Hicks is an enthusiast about space -- but not about the interstellar vision that inspires some people in NASA, the US space agency, of sending people out first to explore the solar system and then eventually to planets around other stars many light years away. His enthusiasm is for "putting space to work". Communications, navigation and environmental satellites have already transformed life on Earth and, he says, far bigger changes are in prospect over the next few decades. Britain has a significant stake in all those areas -- mainly through the European Space Agency (ESA) -- and there is more to come.

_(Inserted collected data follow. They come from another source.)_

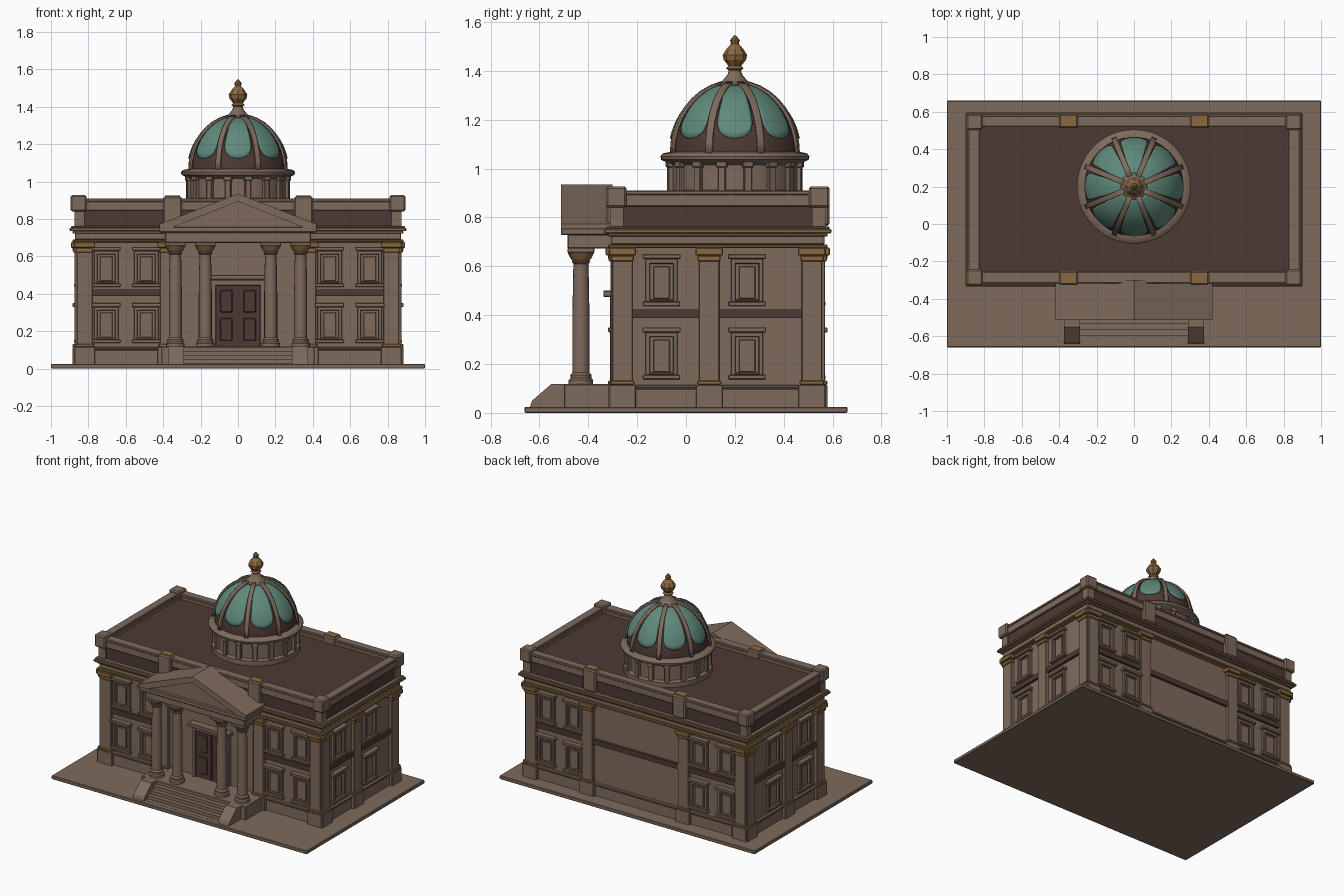
import bpy, bmesh
from math import sin, cos, pi, sqrt
from mathutils import Matrix, Vector

cube = bpy.data.objects.get("Cube")
if cube:
    bpy.data.objects.remove(cube)


def material(name, r, g, b):
    m = bpy.data.materials.new(name)
    m.use_nodes = True
    m.diffuse_color = (r, g, b, 1)
    bsdf = m.node_tree.nodes["Principled BSDF"]
    bsdf.inputs["Base Color"].default_value = (r, g, b, 1)
    bsdf.inputs["Roughness"].default_value = 0.9
    return m


STONE = material("warm stone", 0.21, 0.145, 0.108)
DARK = material("dark brown", 0.075, 0.042, 0.034)
GOLD = material("aged gold", 0.25, 0.14, 0.05)
TEAL = material("copper teal", 0.115, 0.25, 0.2)


def finish(name, bm, mat, bevel=0.0, smooth=False):
    bmesh.ops.recalc_face_normals(bm, faces=bm.faces)
    me = bpy.data.meshes.new(name)
    bm.to_mesh(me)
    bm.free()
    ob = bpy.data.objects.new(name, me)
    me.materials.append(mat)
    bpy.context.collection.objects.link(ob)
    if bevel:
        mod = ob.modifiers.new("soft edges", "BEVEL")
        mod.width, mod.segments = bevel, 1
    if smooth:
        bpy.ops.object.select_all(action="DESELECT")
        ob.select_set(True)
        bpy.context.view_layer.objects.active = ob
        bpy.ops.object.shade_smooth_by_angle(angle=0.7)
    return ob


def boxes(name, mat, specs, frame=Matrix(), bevel=0.0):
    """One object from boxes given as (x0, x1, y0, y1, z0, z1)."""
    bm = bmesh.new()
    for x0, x1, y0, y1, z0, z1 in specs:
        c = Vector((x0 + x1, y0 + y1, z0 + z1)) / 2
        size = Matrix.Diagonal((abs(x1 - x0), abs(y1 - y0), z1 - z0, 1))
        bmesh.ops.create_cube(bm, size=1, matrix=frame @ Matrix.Translation(c) @ size)
    return finish(name, bm, mat, bevel)


def lathe(name, mat, profile, x, y, sides=24, smooth=True):
    bm = bmesh.new()
    rings = [[bm.verts.new((x + r * cos(2 * pi * i / sides), y + r * sin(2 * pi * i / sides), z))
              for i in range(sides)] for r, z in profile]
    for a, b in zip(rings, rings[1:]):
        for i in range(sides):
            j = (i + 1) % sides
            bm.faces.new((a[i], a[j], b[j], b[i]))
    bm.faces.new(rings[0])
    bm.faces.new(rings[-1])
    return finish(name, bm, mat, smooth=smooth)


def prism(name, mat, outline, axis, lo, hi):
    """Extrude an outline along x (outline is y,z) or y (outline is x,z)."""
    bm = bmesh.new()
    put = (lambda p, d: (d, p[0], p[1])) if axis == "x" else (lambda p, d: (p[0], d, p[1]))
    a, b = ([bm.verts.new(put(p, d)) for p in outline] for d in (lo, hi))
    bm.faces.new(a)
    bm.faces.new(b)
    for i in range(len(a)):
        j = (i + 1) % len(a)
        bm.faces.new((a[i], a[j], b[j], b[i]))
    return finish(name, bm, mat)


def slab(grow, z0, z1):
    """Box around the wall block, grown outward."""
    return (-0.85 - grow, 0.85 + grow, -0.285 - grow, 0.545 + grow, z0, z1)


# Ground and main block
boxes("ground_slab", STONE, [(-1, 1, -0.66, 0.66, 0, 0.025)], bevel=0.004)
boxes("main_walls", STONE, [slab(0, 0.02, 0.76)])
boxes("wall_plinth", STONE, [slab(0.012, 0.02, 0.1), slab(0.02, 0.1, 0.115)], bevel=0.004)
boxes("architrave", STONE, [slab(0.022, 0.69, 0.725)], bevel=0.003)
boxes("gold_moulding", GOLD, [slab(0.035, 0.675, 0.69), slab(0.05, 0.735, 0.752)], bevel=0.004)
boxes("cornice", STONE, [slab(0.035, 0.722, 0.736), slab(0.043, 0.75, 0.762)], bevel=0.004)
boxes("attic_band", DARK, [slab(0.016, 0.76, 0.85)])
boxes("roof_deck", DARK, [(-0.84, 0.84, -0.27, 0.53, 0.84, 0.872)])

# Parapet with corner and intermediate blocks
X, Y0, Y1 = 0.885, -0.318, 0.578
rails = []
for z0, z1, g in ((0.845, 0.895, -0.006), (0.892, 0.91, 0)):
    for y0, y1 in ((Y0 - g, -0.255), (0.52, Y1 + g)):
        rails.append((-X - g, X + g, y0, y1, z0, z1))
    for s in (-1, 1):
        rails.append((s * 0.825, s * (X + g), Y0, Y1, z0, z1))
boxes("parapet", STONE, rails, bevel=0.004)
corner_blocks = [(s * 0.81, s * 0.895, y, y + 0.085, 0.84, 0.927)
                 for s in (-1, 1) for y in (-0.328, 0.503)]
middle_blocks = [(s * 0.35 - 0.05, s * 0.35 + 0.05, y, y + 0.075, 0.765, 0.92)
                 for s in (-1, 1) for y in (-0.327, 0.512)]
boxes("parapet_blocks", STONE, corner_blocks + middle_blocks, bevel=0.008)
boxes("attic_corner_piers", STONE, [(s * 0.82, s * 0.875, y, y + 0.055, 0.76, 0.85)
                                    for s in (-1, 1) for y in (-0.31, 0.515)])
boxes("parapet_gold_caps", GOLD, [(s * 0.35 - 0.04, s * 0.35 + 0.04, y, y + 0.055, 0.915, 0.925)
                                  for s in (-1, 1) for y in (-0.317, 0.522)])


# Facades: local x runs along the wall, local -y points outward
def facade(side, frame, piers, windows, bands):
    stone, gold, dark = [], [], []
    for u in piers:
        stone += [(u - 0.042, u + 0.042, -0.024, 0.01, 0.02, 0.69),
                  (u - 0.055, u + 0.055, -0.034, 0.01, 0.02, 0.115)]
        gold += [(u - 0.05, u + 0.05, -0.034, 0.01, 0.115, 0.132),
                 (u - 0.047, u + 0.047, -0.032, 0.01, 0.62, 0.645),
                 (u - 0.056, u + 0.056, -0.044, 0.01, 0.645, 0.676)]
    for u in windows:
        for z in (0.155, 0.455):
            for s in (-1, 1):
                stone.append((u + s * 0.047, u + s * 0.066, -0.018, 0.01, z, z + 0.17))
            stone += [(u - 0.066, u + 0.066, -0.018, 0.01, z + 0.155, z + 0.175),
                      (u - 0.078, u + 0.078, -0.034, 0.01, z + 0.175, z + 0.195),
                      (u - 0.034, u + 0.034, -0.01, 0.01, z + 0.012, z + 0.145),
                      (u - 0.076, u + 0.076, -0.026, 0.01, z - 0.018, z)]
            gold.append((u - 0.05, u + 0.05, -0.014, 0.01, z, z + 0.01))
    for a, b in bands:
        dark.append((a, b, -0.018, 0.01, 0.388, 0.424))
    boxes(side + "_stonework", STONE, stone, frame, 0.003)
    boxes(side + "_gold_trim", GOLD, gold, frame, 0.004)
    boxes(side + "_dark_bands", DARK, dark, frame)


T, R = Matrix.Translation, lambda a: Matrix.Rotation(a, 4, "Z")
wide_piers, wide_windows = (-0.82, -0.375, 0.375, 0.82), (-0.705, -0.49, 0.49, 0.705)
wing_bands = [(-0.78, -0.415), (0.415, 0.78)]
facade("front", T((0, -0.285, 0)), wide_piers, wide_windows, wing_bands)
facade("back", T((0, 0.545, 0)) @ R(pi), wide_piers, wide_windows, wing_bands + [(-0.335, 0.335)])
side_piers, side_windows = (-0.26, 0.095, 0.515), (-0.1, 0.25)
facade("left", T((0.85, 0, 0)) @ R(pi / 2), side_piers, side_windows, [(-0.22, 0.055), (0.135, 0.475)])
facade("right", T((-0.85, 0, 0)) @ R(-pi / 2), [-u for u in side_piers], [-u for u in side_windows],
       [(-0.055, 0.22), (-0.475, -0.135)])

# Entrance door with surround
boxes("door_leaves", DARK, [(s * 0.003, s * 0.118, -0.297, -0.28, 0.115, 0.45) for s in (-1, 1)])
boxes("door_panels", DARK, [(s * 0.03, s * 0.095, -0.304, -0.28, z, z + 0.12)
                            for s in (-1, 1) for z in (0.15, 0.3)], bevel=0.004)
boxes("door_surround", STONE, [(s * 0.118, s * 0.145, -0.312, -0.28, 0.115, 0.47) for s in (-1, 1)]
      + [(-0.145, 0.145, -0.312, -0.28, 0.445, 0.475), (-0.16, 0.16, -0.338, -0.28, 0.475, 0.5)], bevel=0.003)

# Porch floor, steps and sloping cheek walls
boxes("porch_floor", STONE, [(-0.41, 0.41, -0.5, -0.28, 0.02, 0.118)], bevel=0.004)
boxes("entrance_steps", STONE, [(-0.3, 0.3, -0.5 - 0.032 * i, -0.45, 0.02, 0.118 - 0.023 * i)
                                for i in range(1, 5)])
cheek = [(-0.48, 0.02), (-0.64, 0.02), (-0.63, 0.05), (-0.55, 0.119), (-0.48, 0.119)]
for s, side in ((1, "left"), (-1, "right")):
    prism(side + "_step_cheek", STONE, cheek, "x", s * 0.29, s * 0.375)

# Portico columns
shaft = [(0.05, 0.115), (0.05, 0.135), (0.042, 0.142), (0.044, 0.155), (0.035, 0.165),
         (0.035, 0.4), (0.031, 0.61), (0.038, 0.617), (0.034, 0.624)]
capital = [(0.033, 0.62), (0.044, 0.635), (0.054, 0.655), (0.048, 0.66)]
for i, x in enumerate((-0.335, -0.175, 0.175, 0.335)):
    lathe(f"portico_column_{i + 1}", STONE, shaft, x, -0.43, 16)
    lathe(f"column_capital_{i + 1}", GOLD, capital, x, -0.43, 16)
    boxes(f"column_abacus_{i + 1}", STONE, [(x - 0.055, x + 0.055, -0.485, -0.375, 0.655, 0.675)], bevel=0.003)

# Portico entablature and pediment
boxes("portico_entablature", STONE, [(-0.39, 0.39, -0.485, -0.28, 0.672, 0.73),
                                     (-0.42, 0.42, -0.512, -0.28, 0.728, 0.757)], bevel=0.004)
prism("pediment_tympanum", STONE, [(-0.38, 0.75), (0.38, 0.75), (0, 0.905)], "y", -0.49, -0.3)
rake = [(-0.42, 0.755), (-0.35, 0.755), (0, 0.893), (0.35, 0.755), (0.42, 0.755), (0.42, 0.772),
        (0, 0.935), (-0.42, 0.772)]
prism("pediment_roof", STONE, rake, "y", -0.512, -0.3)

# Dome drum with small piers and a projecting ring
DY = 0.2
lathe("drum_wall", STONE, [(0.285, 0.86), (0.285, 0.905), (0.262, 0.912), (0.262, 1.04)], 0, DY, 48)
for i in range(16):
    turn = T((0, DY, 0)) @ R(2 * pi * (i + 0.5) / 16)
    boxes(f"drum_pier_{i + 1}", STONE, [(-0.016, 0.016, -0.28, -0.25, 0.9, 1.02),
                                        (-0.022, 0.022, -0.285, -0.25, 1.005, 1.03)], turn, 0.003)
lathe("drum_ring", STONE, [(0.265, 1.015), (0.285, 1.028), (0.302, 1.036), (0.305, 1.05),
                           (0.295, 1.062), (0.265, 1.068)], 0, DY, 48)


# Dome shell, copper panels and ribs share one curve
def dome_point(angle, t, lift):
    r = (0.265 + lift) * cos(t)
    return (r * cos(angle), DY + r * sin(angle), 1.06 + (0.285 + lift) * sin(t))


lathe("dome_shell", DARK, [(0.265 * cos(t), 1.06 + 0.285 * sin(t))
                           for t in [i * 1.4 / 16 for i in range(17)]], 0, DY, 48)


def dome_patch(name, mat, angle, half_width, t0, t1, arch, lift, n=12):
    bm = bmesh.new()
    grid = []
    for i in range(n + 1):
        u = 2 * i / n - 1
        low = t0 + arch * (1 - sqrt(1 - u * u))
        column = []
        for j in range(n + 1):
            t = low + (t1 - low) * j / n
            # keep a rib near constant width as it climbs
            w = half_width if arch else min(half_width / cos(t), 0.36)
            column.append(bm.verts.new(dome_point(angle + u * w, t, lift)))
        grid.append(column)
    for a, b in zip(grid, grid[1:]):
        for j in range(n):
            bm.faces.new((a[j], b[j], b[j + 1], a[j + 1]))
    ob = finish(name, bm, mat, smooth=True)
    solid = ob.modifiers.new("thickness", "SOLIDIFY")
    solid.thickness, solid.offset = lift, 0
    return ob


for i in range(8):
    a = i * pi / 4
    dome_patch(f"dome_panel_{i + 1}", TEAL, a, 0.3, 0.22, 1.33, 0.22, 0.005)
    dome_patch(f"dome_rib_{i + 1}", STONE, a + pi / 8, 0.05, 0.0, 1.36, 0, 0.012, 8)

# Lantern neck and finial
lathe("dome_neck", STONE, [(0.075, 1.325), (0.072, 1.345), (0.05, 1.36), (0.03, 1.385), (0.024, 1.405)], 0, DY, 16)
lathe("finial", GOLD, [(0.024, 1.4), (0.036, 1.41), (0.026, 1.42), (0.046, 1.445), (0.05, 1.465), (0.034, 1.49),
                       (0.016, 1.51), (0.02, 1.525), (0.004, 1.545)], 0, DY, 8, smooth=False)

As well as taking a lead role in Envisat and Galileo (see Charles Grant and Daniel Keohane, page xiv), Britain is an active participant in other missions. They include Rosetta, which will land on a comet's nucleus in 2011; Cluster, launched in 2000, which is studying the interaction between the sun and Earth's magnetic field; the Herschel and Planck space telescopes, due to be launched in 2007; and the Huygens probe, which will parachute on to Saturn's moon Titan in 2005. Britain's highest-profile contribution to space science is the Mars Beagle 2 lander (see Steve Connor, page xvi). If it provides the first good evidence of life on Mars, it will bring Britain enormous scientific kudos for a remarkably modest investment of [pounds sterling]30m.
"We don't need manned missions to provide scientific excitement," Lord Sainsbury says. "We need unmanned space exploration before we think about putting people on other planets."
Asked whether British space policy is at all visionary; Hicks says: "For some people, being visionary means people walking on Mars; for me, it means producing benefits for every single person on Earth." But if you want excitement, Hicks predicts that the new generation of space telescopes, being designed by the ESA and NASA, will detect Earthlike planets with oxygen-rich atmospheres--a sure sign of life-- around other stars within his lifetime. …